═══ INPUT

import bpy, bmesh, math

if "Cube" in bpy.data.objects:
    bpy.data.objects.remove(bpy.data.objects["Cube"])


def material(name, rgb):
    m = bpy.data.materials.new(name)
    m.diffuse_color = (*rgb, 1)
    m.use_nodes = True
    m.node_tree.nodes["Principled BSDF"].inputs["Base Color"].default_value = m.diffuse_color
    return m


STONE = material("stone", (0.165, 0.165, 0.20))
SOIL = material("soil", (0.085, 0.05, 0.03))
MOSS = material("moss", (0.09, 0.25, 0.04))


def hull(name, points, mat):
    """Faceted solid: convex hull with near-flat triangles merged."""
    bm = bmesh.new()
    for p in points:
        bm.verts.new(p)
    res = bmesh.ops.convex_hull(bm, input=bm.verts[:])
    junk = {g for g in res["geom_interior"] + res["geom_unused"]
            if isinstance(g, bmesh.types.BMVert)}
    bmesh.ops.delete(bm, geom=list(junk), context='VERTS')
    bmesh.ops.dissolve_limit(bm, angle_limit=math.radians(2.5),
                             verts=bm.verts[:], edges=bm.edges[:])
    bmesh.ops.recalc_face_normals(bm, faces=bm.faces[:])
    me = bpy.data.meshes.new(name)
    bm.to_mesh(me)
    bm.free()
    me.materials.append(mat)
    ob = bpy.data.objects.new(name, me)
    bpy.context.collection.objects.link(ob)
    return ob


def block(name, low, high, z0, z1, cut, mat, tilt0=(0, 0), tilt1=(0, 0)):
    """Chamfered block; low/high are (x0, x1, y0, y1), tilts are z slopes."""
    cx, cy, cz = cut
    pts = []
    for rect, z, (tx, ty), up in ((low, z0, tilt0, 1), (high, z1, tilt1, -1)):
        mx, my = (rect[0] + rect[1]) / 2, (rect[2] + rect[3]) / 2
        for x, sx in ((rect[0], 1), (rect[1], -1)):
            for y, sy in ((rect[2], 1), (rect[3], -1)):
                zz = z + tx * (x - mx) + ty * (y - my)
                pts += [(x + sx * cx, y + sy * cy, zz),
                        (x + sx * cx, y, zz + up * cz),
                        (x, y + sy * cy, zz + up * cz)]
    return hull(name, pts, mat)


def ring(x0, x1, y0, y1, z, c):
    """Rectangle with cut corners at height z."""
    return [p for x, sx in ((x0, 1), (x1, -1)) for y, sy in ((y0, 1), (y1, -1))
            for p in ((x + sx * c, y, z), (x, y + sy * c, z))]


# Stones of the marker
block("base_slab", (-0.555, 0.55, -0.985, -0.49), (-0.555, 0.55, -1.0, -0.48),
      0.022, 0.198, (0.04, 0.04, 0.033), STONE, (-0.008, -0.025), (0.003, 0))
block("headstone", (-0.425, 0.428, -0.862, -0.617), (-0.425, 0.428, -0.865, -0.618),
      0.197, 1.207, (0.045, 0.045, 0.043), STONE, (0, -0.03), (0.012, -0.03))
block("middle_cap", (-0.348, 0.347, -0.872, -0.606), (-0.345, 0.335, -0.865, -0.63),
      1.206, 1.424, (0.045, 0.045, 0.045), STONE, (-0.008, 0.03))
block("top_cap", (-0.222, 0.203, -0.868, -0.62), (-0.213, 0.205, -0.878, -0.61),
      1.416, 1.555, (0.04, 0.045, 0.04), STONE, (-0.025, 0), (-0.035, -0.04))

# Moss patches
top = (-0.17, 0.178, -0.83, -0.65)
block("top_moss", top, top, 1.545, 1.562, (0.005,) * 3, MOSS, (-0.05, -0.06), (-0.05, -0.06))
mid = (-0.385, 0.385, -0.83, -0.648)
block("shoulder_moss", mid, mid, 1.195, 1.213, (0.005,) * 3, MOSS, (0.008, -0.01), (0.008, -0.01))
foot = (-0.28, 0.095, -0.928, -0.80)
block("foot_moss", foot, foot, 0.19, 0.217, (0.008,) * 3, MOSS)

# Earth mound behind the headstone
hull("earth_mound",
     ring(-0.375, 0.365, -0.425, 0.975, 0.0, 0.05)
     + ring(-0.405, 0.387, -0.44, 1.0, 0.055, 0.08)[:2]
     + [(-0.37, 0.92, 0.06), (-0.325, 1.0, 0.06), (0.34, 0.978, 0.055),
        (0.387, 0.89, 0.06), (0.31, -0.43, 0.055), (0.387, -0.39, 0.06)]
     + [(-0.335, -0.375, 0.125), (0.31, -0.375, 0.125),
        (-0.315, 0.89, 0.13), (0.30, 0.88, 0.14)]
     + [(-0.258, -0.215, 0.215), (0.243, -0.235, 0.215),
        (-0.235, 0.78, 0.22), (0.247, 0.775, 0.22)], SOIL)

══════

From the listing above, return the lines starting at the one with "(0.09, 0.25, 0.04))" and ending at the one with "bmesh.ops.delete(bm, geom=list(junk), context='VERTS')", both kept, exactly as they appear and nothing more.

SOLUTION TO THE PROBLEM
MOSS = material("moss", (0.09, 0.25, 0.04))


def hull(name, points, mat):
    """Faceted solid: convex hull with near-flat triangles merged."""
    bm = bmesh.new()
    for p in points:
        bm.verts.new(p)
    res = bmesh.ops.convex_hull(bm, input=bm.verts[:])
    junk = {g for g in res["geom_interior"] + res["geom_unused"]
            if isinstance(g, bmesh.types.BMVert)}
    bmesh.ops.delete(bm, geom=list(junk), context='VERTS')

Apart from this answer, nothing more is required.